Given data:

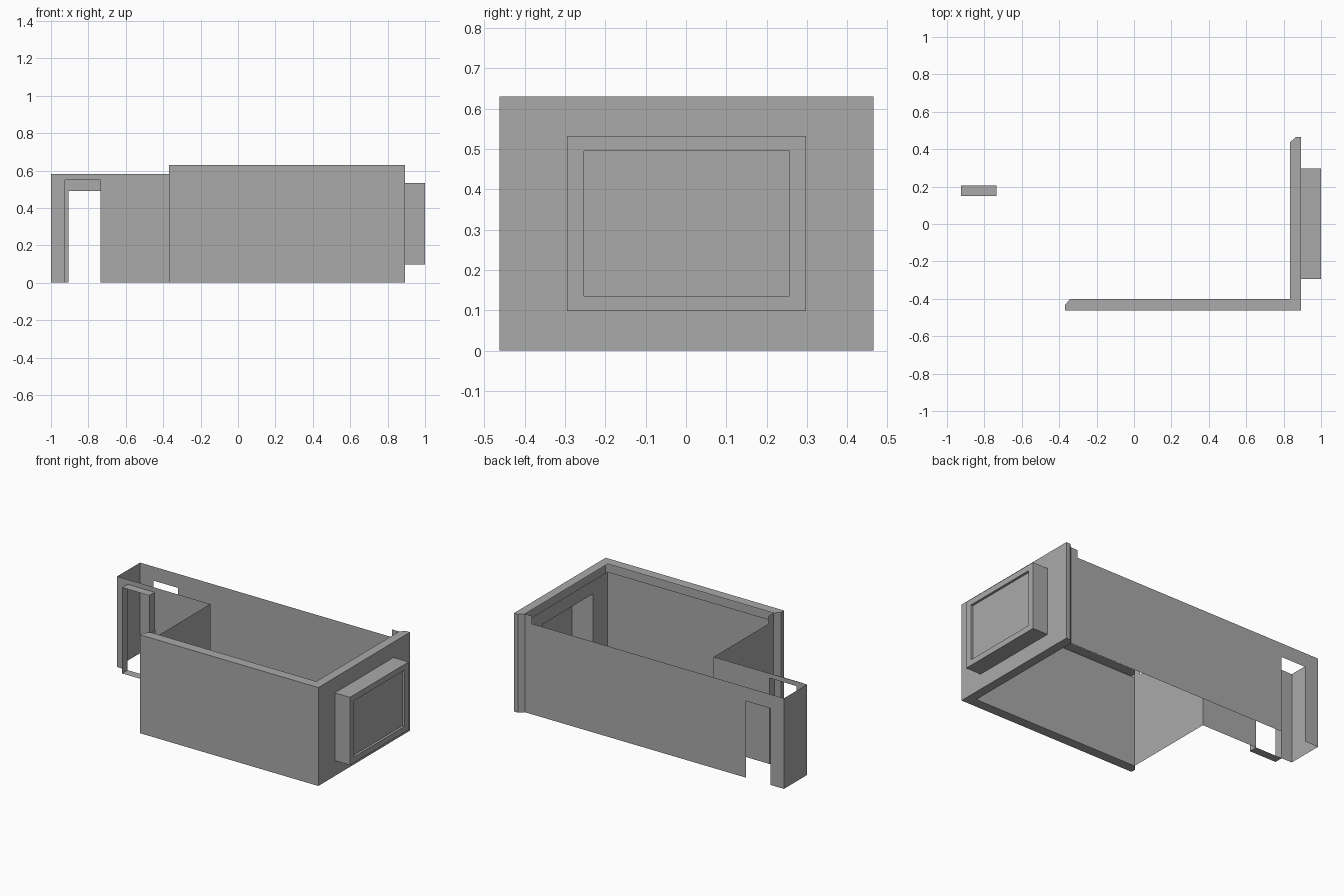
import bpy, bmesh
from mathutils import Vector

cube = bpy.data.objects.get("Cube")
if cube:
    bpy.data.objects.remove(cube)

grey = bpy.data.materials.new("plain grey")
grey.use_nodes = True
grey.diffuse_color = (0.4, 0.4, 0.4, 1)
grey.node_tree.nodes["Principled BSDF"].inputs["Base Color"].default_value = (0.4, 0.4, 0.4, 1)


def make(name, polygons):
    """Object from a list of polygons, with shared corners welded."""
    bm = bmesh.new()
    for poly in polygons:
        bm.faces.new([bm.verts.new(p) for p in poly])
    bmesh.ops.remove_doubles(bm, verts=bm.verts, dist=0.0005)
    bmesh.ops.recalc_face_normals(bm, faces=bm.faces)
    mesh = bpy.data.meshes.new(name)
    bm.to_mesh(mesh)
    bm.free()
    mesh.materials.append(grey)
    ob = bpy.data.objects.new(name, mesh)
    bpy.context.collection.objects.link(ob)
    return ob


def panel(a, b, z0, z1, hole=None):
    """Upright sheet from plan point a to b; hole = (start, end, bottom, top)."""
    a, b = Vector(a), Vector(b)
    length = (b - a).length
    us, zs = [0, length], [z0, z1]
    if hole:
        us = [0, hole[0], hole[1], length]
        zs = sorted({z0, hole[2], hole[3], z1})

    def at(u, z):
        p = a.lerp(b, u / length)
        return (p.x, p.y, z)

    quads = []
    for u0, u1 in zip(us, us[1:]):
        for h0, h1 in zip(zs, zs[1:]):
            if hole and u0 == hole[0] and hole[2] <= h0 < hole[3]:
                continue
            quads.append([at(u0, h0), at(u1, h0), at(u1, h1), at(u0, h1)])
    return quads


def flat(points, z):
    return [[(x, y, z) for x, y in points]]


ROOM, SHELL = 0.58, 0.63          # wall heights
LEFT, RIGHT = -0.34, 0.835        # inner room sides
FRONT, BACK, HALL = -0.4, 0.437, 0.205
OUT_F, OUT_R = -0.463, 0.893      # outer shell planes
LIP = 0.05

# Thin inner walls of the room and the side passage
make("back_wall", panel((-1, BACK), (RIGHT, BACK), 0, ROOM, (0.095, 0.27, 0, 0.49)))
make("passage_end_wall", panel((-1, HALL), (-1, BACK), 0, ROOM))
make("passage_front_wall", panel((-1, HALL), (LEFT, HALL), 0, ROOM, (0.075, 0.265, 0, 0.55)))
make("room_side_wall", panel((LEFT, FRONT), (LEFT, HALL), 0, ROOM))
make("room_front_wall", panel((LEFT, FRONT), (RIGHT, FRONT), 0, ROOM))

# Window opening, shared by the inner wall, shell and window box
WY0, WY1, WZ0, WZ1 = -0.253, 0.257, 0.135, 0.495
make("room_window_wall", panel((RIGHT, FRONT), (RIGHT, BACK), 0, ROOM,
                               (WY0 - FRONT, WY1 - FRONT, WZ0, WZ1)))

# Outer shell: two faces, mitred ends, rims above and below, raised lips
front_rim = [(LEFT, FRONT), (-0.37, -0.433), (-0.37, OUT_F), (OUT_R, OUT_F), (RIGHT, FRONT)]
right_rim = [(RIGHT, FRONT), (OUT_R, OUT_F), (OUT_R, 0.465), (0.864, 0.465), (RIGHT, BACK)]
shell = []
for z in (0, SHELL):
    shell += flat(front_rim, z) + flat(right_rim, z)
for a, b in zip(front_rim[:3], front_rim[1:4]):
    shell += panel(a, b, 0, SHELL)
for a, b in zip(right_rim[2:], right_rim[3:]):
    shell += panel(a, b, 0, SHELL)
shell += panel((OUT_R, OUT_F), (OUT_R, 0.465), 0, SHELL,
               (WY0 - OUT_F, WY1 - OUT_F, WZ0, WZ1))
shell += panel((LEFT, FRONT), (LEFT, FRONT + LIP), ROOM, SHELL)
shell += panel((RIGHT, BACK), (RIGHT - LIP, BACK), ROOM, SHELL)
make("outer_shell", shell)


def ring(x, y0, y1, z0, z1):
    return [(x, y0, z0), (x, y1, z0), (x, y1, z1), (x, y0, z1)]


def bridge(r, s):
    return [[r[i], r[(i + 1) % 4], s[(i + 1) % 4], s[i]] for i in range(4)]


# Projecting window box with a recessed pane and a tunnel to the room
PANE = 0.985
outer_base = ring(OUT_R, -0.295, 0.298, 0.098, 0.532)
outer_face = ring(1, -0.295, 0.298, 0.098, 0.532)
inner_face = ring(1, WY0, WY1, WZ0, WZ1)
inner_pane = ring(PANE, WY0, WY1, WZ0, WZ1)
inner_wall = ring(RIGHT, WY0, WY1, WZ0, WZ1)
make("window_box", bridge(outer_base, outer_face) + bridge(outer_face, inner_face)
     + bridge(inner_face, inner_pane))
make("window_tunnel", bridge(inner_pane, inner_wall))
make("window_pane", [inner_pane])

# Door surround: a thin open sleeve in front of the passage
DX0, DX1, DY, DH = -0.925, -0.735, 0.15, 0.55
sleeve_front = [(DX0, DY, 0), (DX1, DY, 0), (DX1, DY, DH), (DX0, DY, DH)]
sleeve_back = [(x, HALL, z) for x, y, z in sleeve_front]
make("door_surround", bridge(sleeve_front, sleeve_back))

Prompt: Start at the line holding "inner_wall = ring(RIGHT, WY0, WY1, WZ0, WZ1)" and retype each line through the end of the material above, both included.

Exercise solution:
inner_wall = ring(RIGHT, WY0, WY1, WZ0, WZ1)
make("window_box", bridge(outer_base, outer_face) + bridge(outer_face, inner_face)
     + bridge(inner_face, inner_pane))
make("window_tunnel", bridge(inner_pane, inner_wall))
make("window_pane", [inner_pane])

# Door surround: a thin open sleeve in front of the passage
DX0, DX1, DY, DH = -0.925, -0.735, 0.15, 0.55
sleeve_front = [(DX0, DY, 0), (DX1, DY, 0), (DX1, DY, DH), (DX0, DY, DH)]
sleeve_back = [(x, HALL, z) for x, y, z in sleeve_front]
make("door_surround", bridge(sleeve_front, sleeve_back))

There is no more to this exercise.